---------- Data to use
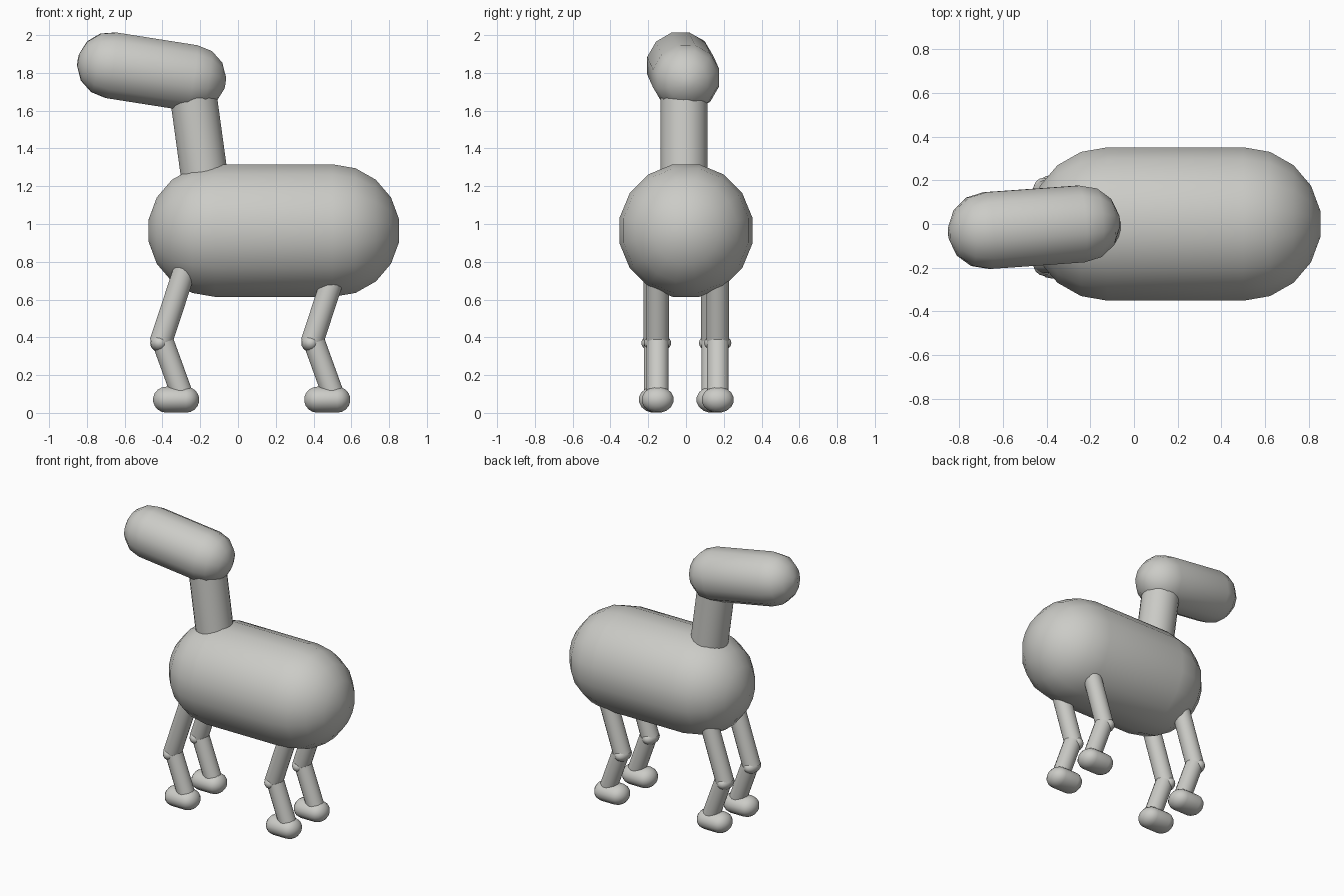
import bpy, bmesh, math
from mathutils import Vector, Matrix

if "Cube" in bpy.data.objects:
    bpy.data.objects.remove(bpy.data.objects["Cube"])

mat = bpy.data.materials.new("light warm grey")
mat.diffuse_color = (0.60, 0.60, 0.57, 1)
mat.use_nodes = True
mat.node_tree.nodes["Principled BSDF"].inputs["Base Color"].default_value = mat.diffuse_color


def tube(name, a, b, r, sides, rings=0, wide=1.0, angle=40, turn=0.5):
    """Round bar from a to b; rings > 0 adds faceted domed ends beyond a and b."""
    a, b = Vector(a), Vector(b)
    axis = (b - a).normalized()
    side = Vector((0, 1, 0))
    side = (side - axis * side.dot(axis)).normalized()
    up = axis.cross(side)
    # profile of (offset along axis, radius) around each end
    dome = [(math.sin(t), math.cos(t)) for t in
            (math.radians(80) * i / rings for i in range(rings + 1))] if rings else [(0, 1)]
    stations = [(a - axis * r * s, r * c) for s, c in reversed(dome)]
    stations += [(b + axis * r * s, r * c) for s, c in dome]
    bm = bmesh.new()
    loops = []
    for p, q in stations:
        loop = []
        for i in range(sides):
            t = 2 * math.pi * (i + turn) / sides
            loop.append(bm.verts.new(p + side * q * wide * math.cos(t) + up * q * math.sin(t)))
        loops.append(loop)
    for l, m in zip(loops, loops[1:]):
        for i in range(sides):
            j = (i + 1) % sides
            bm.faces.new((l[i], l[j], m[j], m[i]))
    bm.faces.new(loops[0][::-1])
    bm.faces.new(loops[-1])
    return finish(name, bm, angle)


def ball(name, loc, size):
    bm = bmesh.new()
    bmesh.ops.create_uvsphere(bm, u_segments=16, v_segments=10, radius=1,
                              matrix=Matrix.Translation(loc) @ Matrix.Diagonal((*size, 1)))
    return finish(name, bm, 60)


def finish(name, bm, angle):
    bmesh.ops.recalc_face_normals(bm, faces=bm.faces)
    me = bpy.data.meshes.new(name)
    bm.to_mesh(me)
    bm.free()
    me.materials.append(mat)
    ob = bpy.data.objects.new(name, me)
    bpy.context.collection.objects.link(ob)
    bpy.ops.object.select_all(action='DESELECT')
    ob.select_set(True)
    bpy.context.view_layer.objects.active = ob
    bpy.ops.object.shade_smooth_by_angle(angle=math.radians(angle))
    return ob


# torso, neck and head
tube("body", (-0.12, 0, 0.965), (0.50, 0, 0.965), 0.358, 16, 4)
tube("neck", (-0.15, -0.01, 1.05), (-0.245, -0.01, 1.74), 0.125, 24)
tube("head", (-0.67, -0.03, 1.84), (-0.245, 0.0, 1.773), 0.182, 12, 3)

# legs: bent backwards at the knee, each on a rounded foot
for name, x, ys in (("front", 0.0, (-0.165, 0.14)), ("hind", 0.80, (-0.15, 0.168))):
    for label, y in zip(("right", "left"), ys):
        n = f"{name}_{label}"
        tube(n + "_upper_leg", (x - 0.41, y, 0.37), (x - 0.268, y, 0.80), 0.061, 16)
        tube(n + "_lower_leg", (x - 0.395, y, 0.37), (x - 0.29, y, 0.08), 0.059, 16)
        ball(n + "_knee", (x - 0.415, y, 0.37), (0.05, 0.072, 0.047))
        tube(n + "_foot", (x - 0.38, y, 0.07), (x - 0.275, y, 0.07), 0.07, 16, 4, 1.22)
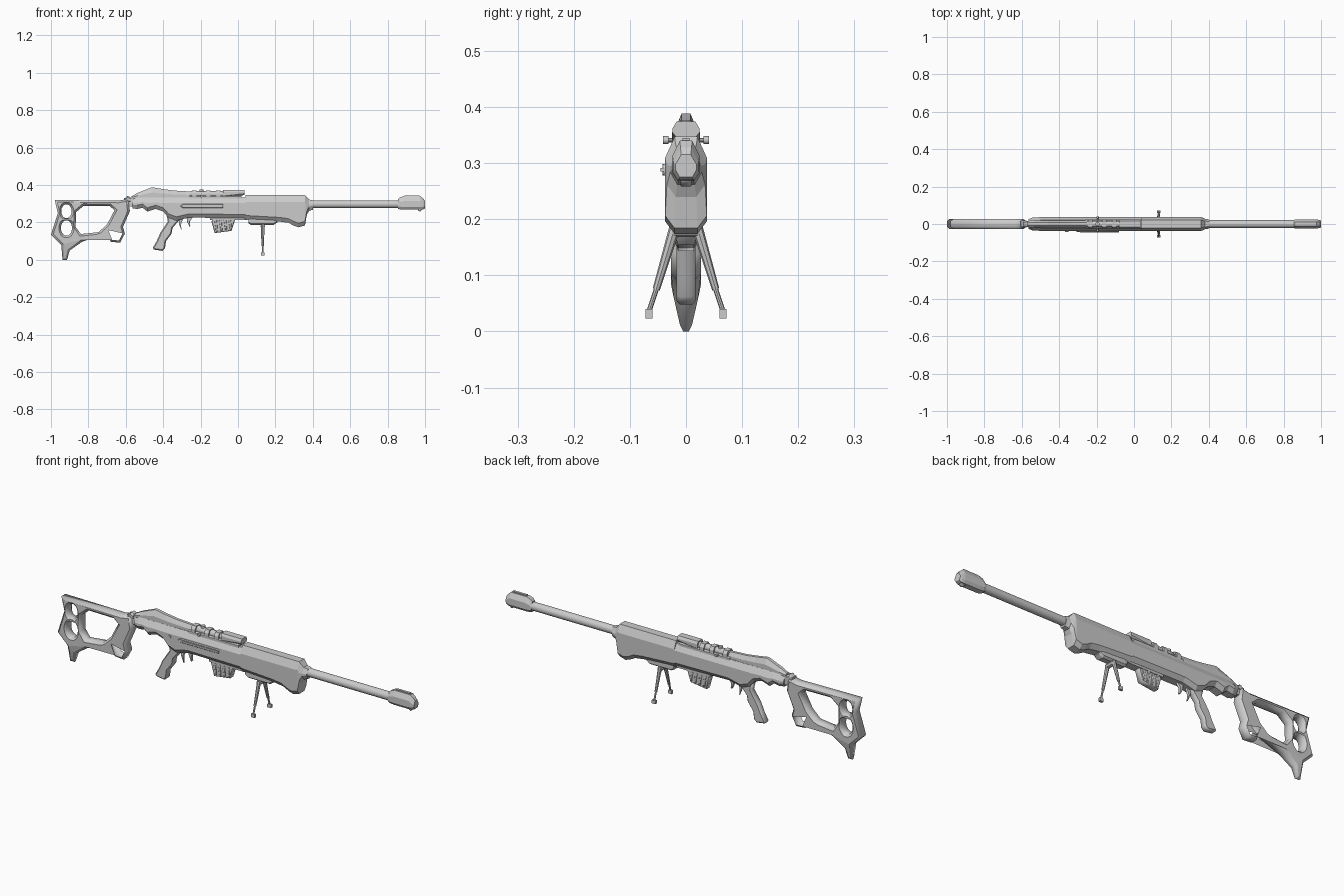
import bpy, bmesh, math
from mathutils import Vector

if "Cube" in bpy.data.objects:
    bpy.data.objects.remove(bpy.data.objects["Cube"])


def finish(name, bm, smooth=False):
    bmesh.ops.recalc_face_normals(bm, faces=bm.faces)
    me = bpy.data.meshes.new(name)
    bm.to_mesh(me)
    bm.free()
    ob = bpy.data.objects.new(name, me)
    bpy.context.collection.objects.link(ob)
    if smooth:
        bpy.ops.object.select_all(action='DESELECT')
        ob.select_set(True)
        bpy.context.view_layer.objects.active = ob
        bpy.ops.object.shade_smooth_by_angle(angle=math.radians(40))
    return ob


def loft(name, stations, ct, cb, top=0.55, bottom=0.55):
    """Octagonal body along x; each station is (x, z_bottom, z_top, half_width)."""
    bm = bmesh.new()
    rings = []
    for x, zb, zt, w in stations:
        h = zt - zb
        a, b = min(ct, h * 0.45), min(cb, h * 0.45)
        half = [(w * bottom, zb), (w, zb + b), (w, zt - a), (w * top, zt)]
        sec = half + [(-y, z) for y, z in reversed(half)]
        rings.append([bm.verts.new((x, y, z)) for y, z in sec])
    for r, s in zip(rings, rings[1:]):
        for i in range(8):
            j = (i + 1) % 8
            bm.faces.new((r[i], r[j], s[j], s[i]))
    bm.faces.new(rings[0])
    bm.faces.new(rings[-1])
    return finish(name, bm)


def plate(name, outlines, half, bevel, y=0.0):
    """Chamfered plate from x-z outlines; the outlines after the first are holes."""
    cu = bpy.data.curves.new(name, 'CURVE')
    cu.dimensions, cu.fill_mode = '2D', 'BOTH'
    cu.extrude, cu.bevel_depth, cu.bevel_resolution = half - bevel, bevel, 0
    cu.offset = -bevel
    for pts in outlines:
        sp = cu.splines.new('POLY')
        sp.points.add(len(pts) - 1)
        for p, (x, z) in zip(sp.points, pts):
            p.co = (x, z, 0, 1)
        sp.use_cyclic_u = True
    tmp = bpy.data.objects.new(name + "_curve", cu)
    bpy.context.collection.objects.link(tmp)
    bm = bmesh.new()
    me = bpy.data.meshes.new_from_object(tmp.evaluated_get(bpy.context.evaluated_depsgraph_get()))
    bm.from_mesh(me)
    bpy.data.objects.remove(tmp)
    bmesh.ops.remove_doubles(bm, verts=bm.verts, dist=1e-5)
    for v in bm.verts:
        v.co = (v.co.x, y - v.co.z, v.co.y)
    return finish(name, bm)


def tube(name, p, q, r1, r2=None, n=16):
    p, q = Vector(p), Vector(q)
    bm = bmesh.new()
    bmesh.ops.create_cone(bm, cap_ends=True, segments=n, radius1=r1,
                          radius2=r1 if r2 is None else r2, depth=(q - p).length)
    rot = (q - p).to_track_quat('Z', 'Y').to_matrix()
    for v in bm.verts:
        v.co = rot @ v.co + (p + q) / 2
    return finish(name, bm, n > 8)


def box(name, lo, hi):
    bm = bmesh.new()
    bmesh.ops.create_cube(bm, size=1)
    for v in bm.verts:
        v.co = [l + (c + 0.5) * (h - l) for c, l, h in zip(v.co, lo, hi)]
    return finish(name, bm)


def ellipse(cx, cz, rx, rz, n=14):
    return [(cx + rx * math.cos(2 * math.pi * i / n), cz + rz * math.sin(2 * math.pi * i / n))
            for i in range(n)]


# Skeleton stock with three openings and a thin toe
stock_outline = [(-.98, .32), (-.963, .25), (-1, .134), (-.945, .08), (-.938, 0), (-.914, 0),
                 (-.90, .05), (-.834, .096), (-.70, .145), (-.68, .096), (-.63, .092),
                 (-.605, .14), (-.615, .176), (-.578, .26), (-.588, .326), (-.64, .316)]
grip_hole = [(-.866, .255), (-.825, .289), (-.685, .287), (-.66, .265), (-.70, .19),
             (-.745, .148), (-.84, .138), (-.868, .175)]
stock = plate("stock", [stock_outline, grip_hole, ellipse(-.917, .26, .028, .038),
                        ellipse(-.917, .17, .03, .042)], .027, .011)
for v in stock.data.vertices:
    v.co.y *= min(1, .3 + v.co.z * 8.5)
box("stock_joint", (-.61, -.016, .285), (-.54, .016, .33))
loft("stock_latch", [(-.605, .31, .33, .02), (-.59, .31, .342, .02),
                     (-.575, .31, .335, .02)], .008, .005)

# Receiver and handguard
loft("receiver", [(-.565, .275, .325, .026), (-.54, .272, .334, .035), (-.51, .278, .334, .036),
                  (-.485, .258, .334, .037), (-.44, .272, .334, .037), (-.40, .258, .334, .037),
                  (-.37, .225, .334, .037), (-.33, .21, .334, .037), (-.26, .226, .334, .037),
                  (.05, .222, .334, .037)], .03, .02)
guard = loft("handguard", [(.04, .215, .347, .037), (.22, .205, .347, .037),
                           (.27, .198, .347, .037), (.30, .182, .347, .037),
                           (.325, .174, .347, .037), (.358, .184, .347, .037),
                           (.368, .24, .335, .034), (.38, .262, .322, .028),
                           (.402, .268, .318, .024)], .037, .022)
for i in range(5):
    x = .08 + .059 * i
    cut = tube("hole_cutter", (x, -.1, .277), (x, .1, .277), .018)
    cut.hide_render = True
    mod = guard.modifiers.new("hole", 'BOOLEAN')
    mod.operation, mod.object, mod.solver = 'DIFFERENCE', cut, 'EXACT'
    bpy.context.view_layer.objects.active = guard
    bpy.ops.object.modifier_apply(modifier="hole")
    bpy.data.objects.remove(cut)

# Side rail, bolt and selector on the front face
plate("side_rail", [[(-.31, .288), (-.295, .298), (-.08, .298), (-.08, .278), (-.295, .278)]],
      .005, .003, -.037)
box("side_rail_slide", (-.29, -.045, .285), (-.08, -.036, .291))
tube("selector", (-.36, -.035, .288), (-.36, -.042, .288), .01, n=10)

# Barrel and muzzle brake
tube("barrel", (.05, 0, .297), (.99, 0, .297), .021)
loft("muzzle_brake", [(.855, .272, .322, .022), (.865, .27, .333, .024), (.885, .268, .34, .024),
                      (.975, .268, .34, .024), (.99, .27, .328, .022), (1, .275, .315, .019)],
     .026, .014, .45, .6)
plate("muzzle_lip", [[(.955, .28), (.965, .262), (.975, .258), (.995, .28)]], .01, .002)
box("front_sight", (.89, -.006, .33), (.97, .006, .345))
tube("bore", (.99, 0, .295), (1, 0, .295), .014, n=12)

# Cheek rest and scope
loft("cheek_rest", [(-.57, .325, .34, .016), (-.535, .325, .358, .02), (-.46, .325, .388, .02),
                    (-.40, .325, .378, .02), (-.34, .325, .37, .019), (-.25, .325, .365, .018)],
     .03, .005, .4, .95)
loft("scope_mount", [(-.26, .325, .345, .024), (.02, .325, .345, .024)], .006, .002, .75, .95)
tube("scope_tube", (-.25, 0, .35), (-.05, 0, .35), .018, n=10)
for i, x in enumerate((-.235, -.16, -.105)):
    loft(f"scope_ring_{i}", [(x - .012, .33, .37, .025), (x + .012, .33, .37, .025)],
         .015, .01, .6, .8)
loft("scope_hood", [(-.08, .333, .374, .024), (.034, .346, .374, .024)], .012, .008, .7, .7)
tube("scope_top_knob", (-.195, 0, .36), (-.195, 0, .376), .011, n=10)
for side, s in (("left", 1), ("right", -1)):
    tube(f"scope_knob_shaft_{side}", (-.195, 0, .341), (-.195, s * .033, .341), .004, n=8)
    tube(f"scope_knob_{side}", (-.195, s * .031, .341), (-.195, s * .041, .341), .007, n=10)

# Pistol grip, trigger and catch
plate("pistol_grip", [[(-.385, .25), (-.375, .205), (-.415, .145), (-.435, .10), (-.455, .065),
                       (-.45, .055), (-.405, .048), (-.39, .062), (-.385, .10), (-.355, .14),
                       (-.35, .17), (-.325, .20), (-.30, .225), (-.31, .25)]], .017, .006)
plate("trigger", [[(-.318, .23), (-.315, .19), (-.302, .158), (-.305, .19), (-.29, .23)]],
      .006, .001)
plate("trigger_catch", [[(-.275, .23), (-.272, .205), (-.26, .178), (-.255, .18), (-.258, .205),
                         (-.24, .23)]], .007, .001)

# Magazine with side ribs
plate("magazine", [[(-.115, .24), (-.142, .205), (-.125, .143), (-.035, .155), (-.02, .20),
                    (-.01, .24)]], .016, .003)
for i in range(4):
    x = -.118 + .025 * i
    z = .152 + .003 * i
    plate(f"magazine_rib_{i}", [[(x - .01, .222), (x, z), (x + .01, z + .001), (x + .004, .222)]],
          .019, .002)
box("magazine_well", (-.15, -.02, .212), (.05, .02, .235))

# Bipod: mount, two telescopic legs and feet
loft("bipod_mount", [(.055, .195, .225, .022), (.07, .186, .225, .024), (.19, .186, .225, .024),
                     (.21, .2, .225, .022)], .005, .008)
tube("bipod_pivot", (.132, -.024, .18), (.132, .024, .18), .012, n=8)
for side, s in (("left", 1), ("right", -1)):
    hip, knee, foot = (.132, s * .02, .185), (.132, s * .053, .075), (.132, s * .066, .036)
    tube(f"bipod_leg_{side}", hip, knee, .01, .0065, n=8)
    tube(f"bipod_lower_leg_{side}", knee, foot, .0045, n=8)
    y = s * .066
    box(f"bipod_foot_{side}", (.122, y - .006, .023), (.142, y + .006, .04))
--------------------
About this exercise = If a line in the records above contains the word "selector", copy it.

Written response =
# Side rail, bolt and selector on the front face
tube("selector", (-.36, -.035, .288), (-.36, -.042, .288), .01, n=10)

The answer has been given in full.